What is required> Restate the records that follow. Every word must match.

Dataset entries
- - -

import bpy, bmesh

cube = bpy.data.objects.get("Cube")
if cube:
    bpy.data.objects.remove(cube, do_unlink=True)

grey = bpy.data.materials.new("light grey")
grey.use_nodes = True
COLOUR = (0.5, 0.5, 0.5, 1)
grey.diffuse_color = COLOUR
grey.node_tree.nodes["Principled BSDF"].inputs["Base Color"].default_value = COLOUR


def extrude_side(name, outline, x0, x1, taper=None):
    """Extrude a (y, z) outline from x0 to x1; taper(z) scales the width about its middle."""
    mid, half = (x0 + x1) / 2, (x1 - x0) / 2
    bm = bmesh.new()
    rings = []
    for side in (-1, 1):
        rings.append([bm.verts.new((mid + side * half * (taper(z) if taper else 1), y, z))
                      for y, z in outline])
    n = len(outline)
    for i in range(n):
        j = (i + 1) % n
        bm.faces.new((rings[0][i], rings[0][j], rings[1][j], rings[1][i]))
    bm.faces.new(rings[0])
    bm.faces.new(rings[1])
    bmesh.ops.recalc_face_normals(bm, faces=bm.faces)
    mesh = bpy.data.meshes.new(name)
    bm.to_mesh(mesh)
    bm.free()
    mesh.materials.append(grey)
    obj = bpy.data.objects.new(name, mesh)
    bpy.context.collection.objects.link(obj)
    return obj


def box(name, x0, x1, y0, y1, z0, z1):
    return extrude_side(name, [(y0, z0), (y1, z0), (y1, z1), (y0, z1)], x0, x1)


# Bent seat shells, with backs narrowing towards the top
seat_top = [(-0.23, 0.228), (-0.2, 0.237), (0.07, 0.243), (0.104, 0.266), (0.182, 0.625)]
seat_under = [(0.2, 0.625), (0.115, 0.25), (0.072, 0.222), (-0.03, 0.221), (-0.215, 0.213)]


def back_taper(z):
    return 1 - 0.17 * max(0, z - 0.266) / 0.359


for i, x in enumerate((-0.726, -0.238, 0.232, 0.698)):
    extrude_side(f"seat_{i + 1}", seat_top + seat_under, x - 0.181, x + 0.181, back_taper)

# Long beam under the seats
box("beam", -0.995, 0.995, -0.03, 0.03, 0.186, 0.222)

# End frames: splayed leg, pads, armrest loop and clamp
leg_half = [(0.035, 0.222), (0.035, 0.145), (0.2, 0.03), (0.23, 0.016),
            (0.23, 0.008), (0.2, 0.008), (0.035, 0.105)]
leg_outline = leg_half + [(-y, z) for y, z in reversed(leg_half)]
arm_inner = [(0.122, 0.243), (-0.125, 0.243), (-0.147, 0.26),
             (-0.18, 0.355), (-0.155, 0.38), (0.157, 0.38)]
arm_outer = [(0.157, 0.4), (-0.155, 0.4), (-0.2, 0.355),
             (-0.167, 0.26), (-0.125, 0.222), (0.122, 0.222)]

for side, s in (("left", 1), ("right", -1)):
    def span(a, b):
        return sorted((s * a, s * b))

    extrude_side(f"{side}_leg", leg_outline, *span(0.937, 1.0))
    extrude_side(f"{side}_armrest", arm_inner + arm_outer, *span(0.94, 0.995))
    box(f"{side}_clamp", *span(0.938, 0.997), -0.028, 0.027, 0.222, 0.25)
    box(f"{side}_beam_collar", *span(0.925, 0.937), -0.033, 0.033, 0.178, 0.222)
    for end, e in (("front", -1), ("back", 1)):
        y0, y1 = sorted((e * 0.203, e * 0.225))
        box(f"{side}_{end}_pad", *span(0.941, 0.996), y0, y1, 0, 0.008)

- - -

Output>
import bpy, bmesh

cube = bpy.data.objects.get("Cube")
if cube:
    bpy.data.objects.remove(cube, do_unlink=True)

grey = bpy.data.materials.new("light grey")
grey.use_nodes = True
COLOUR = (0.5, 0.5, 0.5, 1)
grey.diffuse_color = COLOUR
grey.node_tree.nodes["Principled BSDF"].inputs["Base Color"].default_value = COLOUR


def extrude_side(name, outline, x0, x1, taper=None):
    """Extrude a (y, z) outline from x0 to x1; taper(z) scales the width about its middle."""
    mid, half = (x0 + x1) / 2, (x1 - x0) / 2
    bm = bmesh.new()
    rings = []
    for side in (-1, 1):
        rings.append([bm.verts.new((mid + side * half * (taper(z) if taper else 1), y, z))
                      for y, z in outline])
    n = len(outline)
    for i in range(n):
        j = (i + 1) % n
        bm.faces.new((rings[0][i], rings[0][j], rings[1][j], rings[1][i]))
    bm.faces.new(rings[0])
    bm.faces.new(rings[1])
    bmesh.ops.recalc_face_normals(bm, faces=bm.faces)
    mesh = bpy.data.meshes.new(name)
    bm.to_mesh(mesh)
    bm.free()
    mesh.materials.append(grey)
    obj = bpy.data.objects.new(name, mesh)
    bpy.context.collection.objects.link(obj)
    return obj


def box(name, x0, x1, y0, y1, z0, z1):
    return extrude_side(name, [(y0, z0), (y1, z0), (y1, z1), (y0, z1)], x0, x1)


# Bent seat shells, with backs narrowing towards the top
seat_top = [(-0.23, 0.228), (-0.2, 0.237), (0.07, 0.243), (0.104, 0.266), (0.182, 0.625)]
seat_under = [(0.2, 0.625), (0.115, 0.25), (0.072, 0.222), (-0.03, 0.221), (-0.215, 0.213)]


def back_taper(z):
    return 1 - 0.17 * max(0, z - 0.266) / 0.359


for i, x in enumerate((-0.726, -0.238, 0.232, 0.698)):
    extrude_side(f"seat_{i + 1}", seat_top + seat_under, x - 0.181, x + 0.181, back_taper)

# Long beam under the seats
box("beam", -0.995, 0.995, -0.03, 0.03, 0.186, 0.222)

# End frames: splayed leg, pads, armrest loop and clamp
leg_half = [(0.035, 0.222), (0.035, 0.145), (0.2, 0.03), (0.23, 0.016),
            (0.23, 0.008), (0.2, 0.008), (0.035, 0.105)]
leg_outline = leg_half + [(-y, z) for y, z in reversed(leg_half)]
arm_inner = [(0.122, 0.243), (-0.125, 0.243), (-0.147, 0.26),
             (-0.18, 0.355), (-0.155, 0.38), (0.157, 0.38)]
arm_outer = [(0.157, 0.4), (-0.155, 0.4), (-0.2, 0.355),
             (-0.167, 0.26), (-0.125, 0.222), (0.122, 0.222)]

for side, s in (("left", 1), ("right", -1)):
    def span(a, b):
        return sorted((s * a, s * b))

    extrude_side(f"{side}_leg", leg_outline, *span(0.937, 1.0))
    extrude_side(f"{side}_armrest", arm_inner + arm_outer, *span(0.94, 0.995))
    box(f"{side}_clamp", *span(0.938, 0.997), -0.028, 0.027, 0.222, 0.25)
    box(f"{side}_beam_collar", *span(0.925, 0.937), -0.033, 0.033, 0.178, 0.222)
    for end, e in (("front", -1), ("back", 1)):
        y0, y1 = sorted((e * 0.203, e * 0.225))
        box(f"{side}_{end}_pad", *span(0.941, 0.996), y0, y1, 0, 0.008)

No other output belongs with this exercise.